Polio Eradication and the Implications for Health Governance
- Category: Mission Afghanistan UNOG
- Hits: 122
H.E. Dr. Suraya DALIL, Ambassador and Permanent Representative of the Government of Islamic Republic of Afghanistan to the United Nations participated in panel discussion on Polio Eradication and the Implications for Health Governance organized by the global health program at the Geneva Graduate Institute on Friday 11th March 2016.
Other Speakers in the panel were H.E. Ms. Tehmina Janjua, Ambassador and Permanent Representative of Pakistan to the United Nations, H.E. Ms. Carole Lanteri, Ambassador and Permanent Representative of Monaco to the United Nations and the Co-chair of Polio Partners Group, Mr. Seth Berkley, CEO of Gavi Alliance and Mr. Jan Hendrik Schmitz Guinote, Counsellor of the Permanent Mission of the Federal Republic of Germany to the United Nations. The event was moderated by Ms. Ilona Kickbusch, Director of the global health program at the Graduate Institute.
Ambassador DALIL in her presentation stated that Polio Eradication have been a remarkable journey in Afghanistan that has tangible achievements and impact on the life of children, but at the same time it was also confronted with obstacles and challenges. Polio Eradication is among the very successful public health programs in Afghanistan that reaches more than seven million children all over the country at least four times a year. There is a strong commitment by the Government of the Islamic Republic of Afghanistan toward polio Eradication. This commitment is evident directly from the President’s office through the Polio Eradication steering committee chaired by H.E. Mohammad Ashraf Ghani, President of the Islamic Republic of Afghanistan and with the participation of the relevant cabinet Ministers and governors of high-risk provinces.
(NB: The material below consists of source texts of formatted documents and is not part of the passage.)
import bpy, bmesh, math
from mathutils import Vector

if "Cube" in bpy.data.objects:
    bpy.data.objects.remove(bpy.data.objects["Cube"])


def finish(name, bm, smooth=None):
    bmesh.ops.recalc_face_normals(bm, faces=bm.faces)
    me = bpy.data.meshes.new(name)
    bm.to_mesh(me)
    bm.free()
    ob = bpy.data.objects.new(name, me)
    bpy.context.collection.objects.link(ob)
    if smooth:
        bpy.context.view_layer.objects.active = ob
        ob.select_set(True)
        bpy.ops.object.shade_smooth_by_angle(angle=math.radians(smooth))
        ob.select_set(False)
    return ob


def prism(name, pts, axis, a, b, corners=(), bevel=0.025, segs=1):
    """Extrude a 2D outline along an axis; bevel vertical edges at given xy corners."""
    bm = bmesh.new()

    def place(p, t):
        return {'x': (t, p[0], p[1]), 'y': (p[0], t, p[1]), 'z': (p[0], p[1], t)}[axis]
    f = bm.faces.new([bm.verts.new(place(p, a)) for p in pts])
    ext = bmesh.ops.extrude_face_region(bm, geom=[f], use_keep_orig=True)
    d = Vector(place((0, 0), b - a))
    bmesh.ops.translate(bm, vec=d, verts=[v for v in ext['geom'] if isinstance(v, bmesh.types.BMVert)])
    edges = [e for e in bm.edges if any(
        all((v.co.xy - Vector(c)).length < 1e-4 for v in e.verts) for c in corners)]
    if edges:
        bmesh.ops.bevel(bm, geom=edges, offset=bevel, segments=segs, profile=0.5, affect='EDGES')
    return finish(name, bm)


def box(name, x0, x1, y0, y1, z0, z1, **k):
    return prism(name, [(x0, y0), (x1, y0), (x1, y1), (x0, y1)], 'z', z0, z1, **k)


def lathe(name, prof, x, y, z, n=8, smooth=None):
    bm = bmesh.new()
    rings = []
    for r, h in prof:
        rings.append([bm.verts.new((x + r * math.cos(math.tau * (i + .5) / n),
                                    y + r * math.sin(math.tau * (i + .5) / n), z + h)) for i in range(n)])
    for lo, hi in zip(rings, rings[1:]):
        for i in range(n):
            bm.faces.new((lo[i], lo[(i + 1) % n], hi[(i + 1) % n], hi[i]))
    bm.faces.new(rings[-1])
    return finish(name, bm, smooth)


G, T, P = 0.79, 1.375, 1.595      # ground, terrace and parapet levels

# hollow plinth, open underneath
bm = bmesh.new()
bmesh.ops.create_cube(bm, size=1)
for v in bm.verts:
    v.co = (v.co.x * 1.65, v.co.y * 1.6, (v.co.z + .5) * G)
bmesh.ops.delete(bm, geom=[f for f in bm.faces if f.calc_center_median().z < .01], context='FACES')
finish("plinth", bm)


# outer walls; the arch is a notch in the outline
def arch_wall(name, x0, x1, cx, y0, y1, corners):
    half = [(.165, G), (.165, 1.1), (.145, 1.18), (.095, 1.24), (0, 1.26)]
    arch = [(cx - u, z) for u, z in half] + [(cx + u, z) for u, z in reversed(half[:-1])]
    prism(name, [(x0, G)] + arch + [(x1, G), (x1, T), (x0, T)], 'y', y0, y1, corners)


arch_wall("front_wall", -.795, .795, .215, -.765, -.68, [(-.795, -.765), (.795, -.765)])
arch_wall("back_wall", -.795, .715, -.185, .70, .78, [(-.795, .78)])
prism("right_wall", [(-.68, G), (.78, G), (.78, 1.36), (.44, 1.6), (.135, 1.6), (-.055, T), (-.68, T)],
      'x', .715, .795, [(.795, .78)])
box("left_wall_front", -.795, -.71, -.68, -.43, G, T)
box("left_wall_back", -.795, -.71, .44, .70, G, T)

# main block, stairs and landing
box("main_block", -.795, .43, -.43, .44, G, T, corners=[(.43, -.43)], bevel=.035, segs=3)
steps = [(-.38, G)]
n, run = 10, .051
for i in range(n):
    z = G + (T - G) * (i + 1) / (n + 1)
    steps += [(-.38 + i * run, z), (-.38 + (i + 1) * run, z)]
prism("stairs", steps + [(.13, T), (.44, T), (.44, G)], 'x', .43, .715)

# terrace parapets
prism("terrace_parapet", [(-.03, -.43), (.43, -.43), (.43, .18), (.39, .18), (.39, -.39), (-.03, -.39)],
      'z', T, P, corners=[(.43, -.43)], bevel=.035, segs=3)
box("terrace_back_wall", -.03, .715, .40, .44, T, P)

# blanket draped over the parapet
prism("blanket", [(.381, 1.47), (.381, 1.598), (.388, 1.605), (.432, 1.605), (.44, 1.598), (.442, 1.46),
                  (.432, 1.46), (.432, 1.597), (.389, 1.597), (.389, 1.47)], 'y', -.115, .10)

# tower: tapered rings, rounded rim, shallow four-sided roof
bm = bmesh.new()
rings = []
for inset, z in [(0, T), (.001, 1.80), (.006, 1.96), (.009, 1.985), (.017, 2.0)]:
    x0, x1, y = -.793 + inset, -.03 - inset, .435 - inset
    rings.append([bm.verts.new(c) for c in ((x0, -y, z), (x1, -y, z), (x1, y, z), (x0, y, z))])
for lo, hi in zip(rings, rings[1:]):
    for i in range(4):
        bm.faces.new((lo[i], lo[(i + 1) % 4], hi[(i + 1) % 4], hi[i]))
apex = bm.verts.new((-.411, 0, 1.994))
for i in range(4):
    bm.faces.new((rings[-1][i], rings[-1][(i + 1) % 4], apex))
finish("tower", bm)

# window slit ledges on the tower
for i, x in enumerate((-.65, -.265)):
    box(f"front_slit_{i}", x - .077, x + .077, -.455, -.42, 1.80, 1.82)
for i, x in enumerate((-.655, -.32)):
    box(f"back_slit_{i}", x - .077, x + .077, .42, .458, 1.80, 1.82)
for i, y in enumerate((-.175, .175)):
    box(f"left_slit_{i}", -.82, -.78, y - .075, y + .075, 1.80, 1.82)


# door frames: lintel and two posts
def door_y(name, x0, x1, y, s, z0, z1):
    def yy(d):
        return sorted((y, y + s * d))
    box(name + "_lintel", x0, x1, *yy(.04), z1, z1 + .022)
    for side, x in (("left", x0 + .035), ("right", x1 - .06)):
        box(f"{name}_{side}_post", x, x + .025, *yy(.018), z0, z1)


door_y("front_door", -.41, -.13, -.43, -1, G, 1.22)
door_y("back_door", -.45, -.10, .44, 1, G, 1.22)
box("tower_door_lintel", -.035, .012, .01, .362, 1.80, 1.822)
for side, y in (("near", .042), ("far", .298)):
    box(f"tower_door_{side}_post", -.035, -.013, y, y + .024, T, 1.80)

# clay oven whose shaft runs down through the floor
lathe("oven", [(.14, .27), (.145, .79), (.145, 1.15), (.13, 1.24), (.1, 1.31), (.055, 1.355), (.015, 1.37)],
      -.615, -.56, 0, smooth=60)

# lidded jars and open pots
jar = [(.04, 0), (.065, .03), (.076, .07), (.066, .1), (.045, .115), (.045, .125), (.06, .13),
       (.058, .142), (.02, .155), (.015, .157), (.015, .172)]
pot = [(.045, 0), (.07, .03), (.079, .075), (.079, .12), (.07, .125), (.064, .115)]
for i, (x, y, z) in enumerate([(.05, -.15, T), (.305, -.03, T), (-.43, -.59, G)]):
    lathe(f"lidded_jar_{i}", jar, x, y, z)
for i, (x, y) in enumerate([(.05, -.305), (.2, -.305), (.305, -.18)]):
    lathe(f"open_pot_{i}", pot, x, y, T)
To ensure results, eradication of polio has been included in the performance appraisal of relevant provincial governors and NGOs that provide basic health care.
On the measures taken by the Government of the Islamic Republic of Afghanistan to eradicate polio; among others, Ambassador DALIL mentioned the National Emergency Action Plan (NEAP) that was developed three years ago and since then it remains a top agenda for the country. Furthermore, multi-sectorial collaboration between different ministries, provincial and district governors, health and non-health stakeholders and local community members have been a great help to minimize the security challenges and improve the campaign quality in all over the country.
Afghanistan hosts a number of refugees especially from Waziristan, many of whom were not vaccinated prior to their arrival to Afghanistan, the Government Afghanistan pays significant attention that those refugees receive not only polio vaccines but also other necessary vaccines. On the legacy of post polio era, Ambassador DALIL mentioned surveillance, micro-planning and working with others at the operational level have been great lessons learned for the Government of Afghanistan. Cross border coordination between Afghanistan and Pakistan remains a vital priority. The Polio teams in both countries share surveillance data on a weekly basis and synchronize the vaccination dates.
On the challenges; inaccessibility due to conflict, climate of fear in certain areas as well as demand-related gaps and overall gaps in routine immunization within the health system were mentioned.